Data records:

==*==

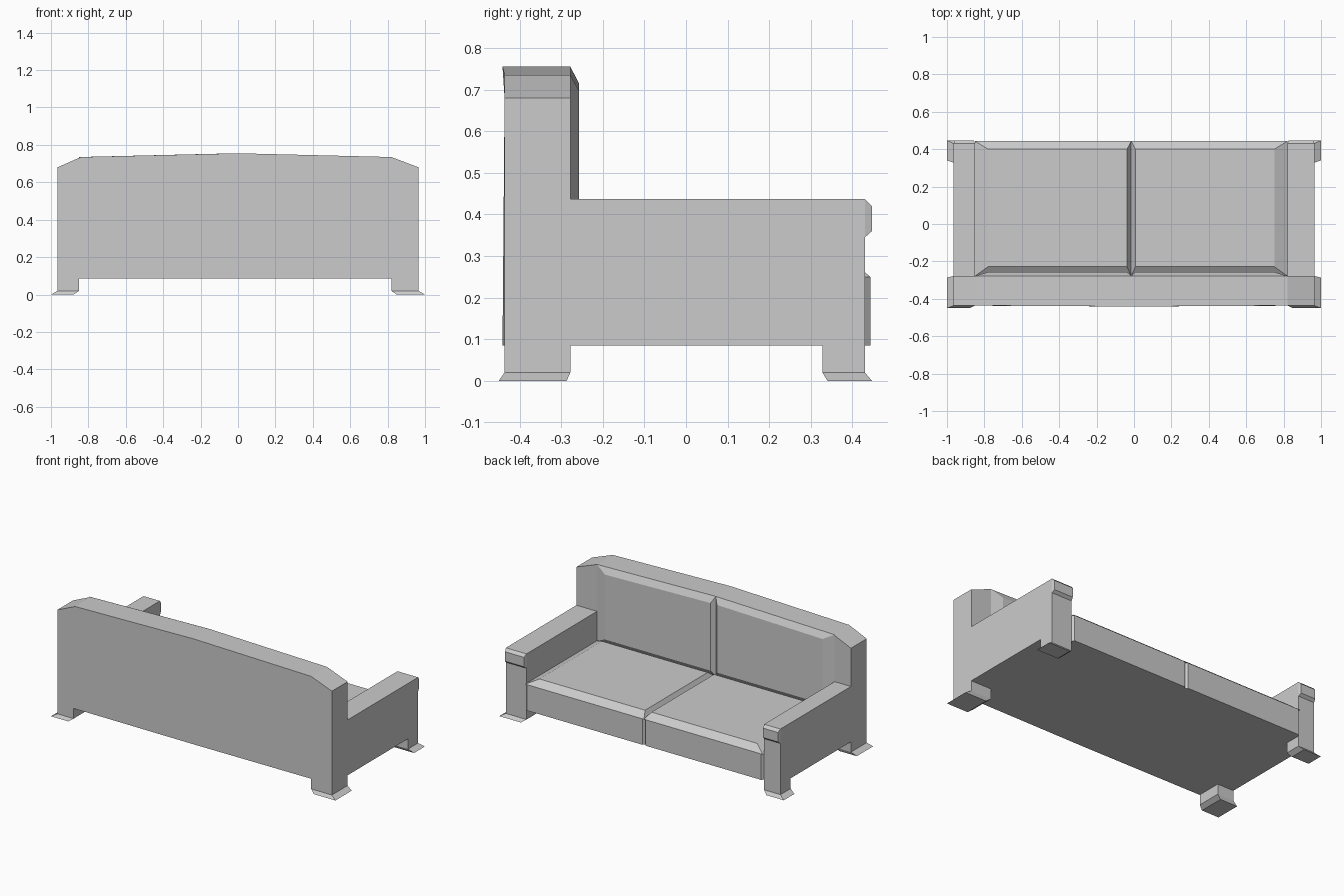
import bpy, bmesh

if "Cube" in bpy.data.objects:
    bpy.data.objects.remove(bpy.data.objects["Cube"])

XC, HALF = -0.015, 0.835          # centre and half width of the space between the arms


def loft(name, rings):
    """Skin matching rings of points and cap both ends."""
    bm = bmesh.new()
    vs = [[bm.verts.new(p) for p in r] for r in rings]
    n = len(vs[0])
    for a, b in zip(vs, vs[1:]):
        for i in range(n):
            j = (i + 1) % n
            bm.faces.new((a[i], a[j], b[j], b[i]))
    bm.faces.new(vs[0])
    bm.faces.new(vs[-1])
    bmesh.ops.recalc_face_normals(bm, faces=bm.faces)
    me = bpy.data.meshes.new(name)
    bm.to_mesh(me)
    bm.free()
    ob = bpy.data.objects.new(name, me)
    bpy.context.collection.objects.link(ob)
    return ob


def rect_z(x0, x1, y0, y1, z):
    return [(x0, y0, z), (x1, y0, z), (x1, y1, z), (x0, y1, z)]


def rect_y(x0, x1, z0, z1, y):
    return [(x0, y, z0), (x1, y, z0), (x1, y, z1), (x0, y, z1)]


# Backrest: arched top, very slightly bowed rear face
outline = [(-0.965, 0.085), (0, 0.085), (0.965, 0.085), (0.965, 0.68),
           (0.82, 0.735), (0, 0.755), (-0.84, 0.735), (-0.965, 0.68)]
loft("backrest", [
    [(x, -0.441 if x == 0 else -0.436, z) for x, z in outline],
    [(x, -0.278, z) for x, z in outline]])

# Base under the cushions
loft("base", [rect_z(XC - HALF, XC + HALF, -0.278, 0.43, 0.085),
              rect_z(XC - HALF, XC + HALF, -0.278, 0.43, 0.25)])

for s, side, xi in ((-1, "left", -0.85), (1, "right", 0.82)):
    xo = s * 0.965

    # Arm and its padded front cap
    loft(f"{side}_arm", [rect_z(xi, xo, -0.278, 0.43, 0.085),
                         rect_z(xi, xo, -0.278, 0.43, 0.437)])
    loft(f"{side}_arm_cap", [
        rect_y(xi, xo, 0.345, 0.437, 0.43),
        rect_y(xi + s * 0.006, xo - s * 0.006, 0.36, 0.42, 0.447)])

    # Legs with feet flared outwards
    for part, y0, y1, b0, b1 in (("back", -0.436, -0.278, -0.45, -0.287),
                                 ("front", 0.328, 0.43, 0.34, 0.447)):
        loft(f"{side}_{part}_leg", [
            rect_z(xi, xo, y0, y1, 0.085),
            rect_z(xi, xo, y0, y1, 0.02),
            rect_z(xi + s * 0.028, s * 1.0, b0, b1, 0.0)])

    # Bevelled cushions: outer edge, then raised inner face
    o, a, b = XC + s * HALF, XC + s * 0.765, XC + s * 0.0225
    loft(f"{side}_seat_cushion", [rect_z(XC, o, -0.278, 0.443, 0.25),
                                  rect_z(b, a, -0.228, 0.40, 0.285)])
    loft(f"{side}_back_cushion", [
        [(XC, -0.278, 0.25), (o, -0.278, 0.25), (o, -0.278, 0.735), (XC, -0.278, 0.755)],
        [(b, -0.257, 0.285), (a, -0.257, 0.285), (a, -0.257, 0.697), (b, -0.257, 0.715)]])

    # Front panel below the seat
    loft(f"{side}_front_panel", [
        rect_y(XC, o, 0.085, 0.25, 0.43),
        rect_y(XC + s * 0.012, o - s * 0.012, 0.085, 0.25, 0.443)])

==*==

— TASK PROMPT —
Your answer must consist of the entries, unchanged, with no pictures in it.

— SOLUTION FOR THIS TASK —
import bpy, bmesh

if "Cube" in bpy.data.objects:
    bpy.data.objects.remove(bpy.data.objects["Cube"])

XC, HALF = -0.015, 0.835          # centre and half width of the space between the arms


def loft(name, rings):
    """Skin matching rings of points and cap both ends."""
    bm = bmesh.new()
    vs = [[bm.verts.new(p) for p in r] for r in rings]
    n = len(vs[0])
    for a, b in zip(vs, vs[1:]):
        for i in range(n):
            j = (i + 1) % n
            bm.faces.new((a[i], a[j], b[j], b[i]))
    bm.faces.new(vs[0])
    bm.faces.new(vs[-1])
    bmesh.ops.recalc_face_normals(bm, faces=bm.faces)
    me = bpy.data.meshes.new(name)
    bm.to_mesh(me)
    bm.free()
    ob = bpy.data.objects.new(name, me)
    bpy.context.collection.objects.link(ob)
    return ob


def rect_z(x0, x1, y0, y1, z):
    return [(x0, y0, z), (x1, y0, z), (x1, y1, z), (x0, y1, z)]


def rect_y(x0, x1, z0, z1, y):
    return [(x0, y, z0), (x1, y, z0), (x1, y, z1), (x0, y, z1)]


# Backrest: arched top, very slightly bowed rear face
outline = [(-0.965, 0.085), (0, 0.085), (0.965, 0.085), (0.965, 0.68),
           (0.82, 0.735), (0, 0.755), (-0.84, 0.735), (-0.965, 0.68)]
loft("backrest", [
    [(x, -0.441 if x == 0 else -0.436, z) for x, z in outline],
    [(x, -0.278, z) for x, z in outline]])

# Base under the cushions
loft("base", [rect_z(XC - HALF, XC + HALF, -0.278, 0.43, 0.085),
              rect_z(XC - HALF, XC + HALF, -0.278, 0.43, 0.25)])

for s, side, xi in ((-1, "left", -0.85), (1, "right", 0.82)):
    xo = s * 0.965

    # Arm and its padded front cap
    loft(f"{side}_arm", [rect_z(xi, xo, -0.278, 0.43, 0.085),
                         rect_z(xi, xo, -0.278, 0.43, 0.437)])
    loft(f"{side}_arm_cap", [
        rect_y(xi, xo, 0.345, 0.437, 0.43),
        rect_y(xi + s * 0.006, xo - s * 0.006, 0.36, 0.42, 0.447)])

    # Legs with feet flared outwards
    for part, y0, y1, b0, b1 in (("back", -0.436, -0.278, -0.45, -0.287),
                                 ("front", 0.328, 0.43, 0.34, 0.447)):
        loft(f"{side}_{part}_leg", [
            rect_z(xi, xo, y0, y1, 0.085),
            rect_z(xi, xo, y0, y1, 0.02),
            rect_z(xi + s * 0.028, s * 1.0, b0, b1, 0.0)])

    # Bevelled cushions: outer edge, then raised inner face
    o, a, b = XC + s * HALF, XC + s * 0.765, XC + s * 0.0225
    loft(f"{side}_seat_cushion", [rect_z(XC, o, -0.278, 0.443, 0.25),
                                  rect_z(b, a, -0.228, 0.40, 0.285)])
    loft(f"{side}_back_cushion", [
        [(XC, -0.278, 0.25), (o, -0.278, 0.25), (o, -0.278, 0.735), (XC, -0.278, 0.755)],
        [(b, -0.257, 0.285), (a, -0.257, 0.285), (a, -0.257, 0.697), (b, -0.257, 0.715)]])

    # Front panel below the seat
    loft(f"{side}_front_panel", [
        rect_y(XC, o, 0.085, 0.25, 0.43),
        rect_y(XC + s * 0.012, o - s * 0.012, 0.085, 0.25, 0.443)])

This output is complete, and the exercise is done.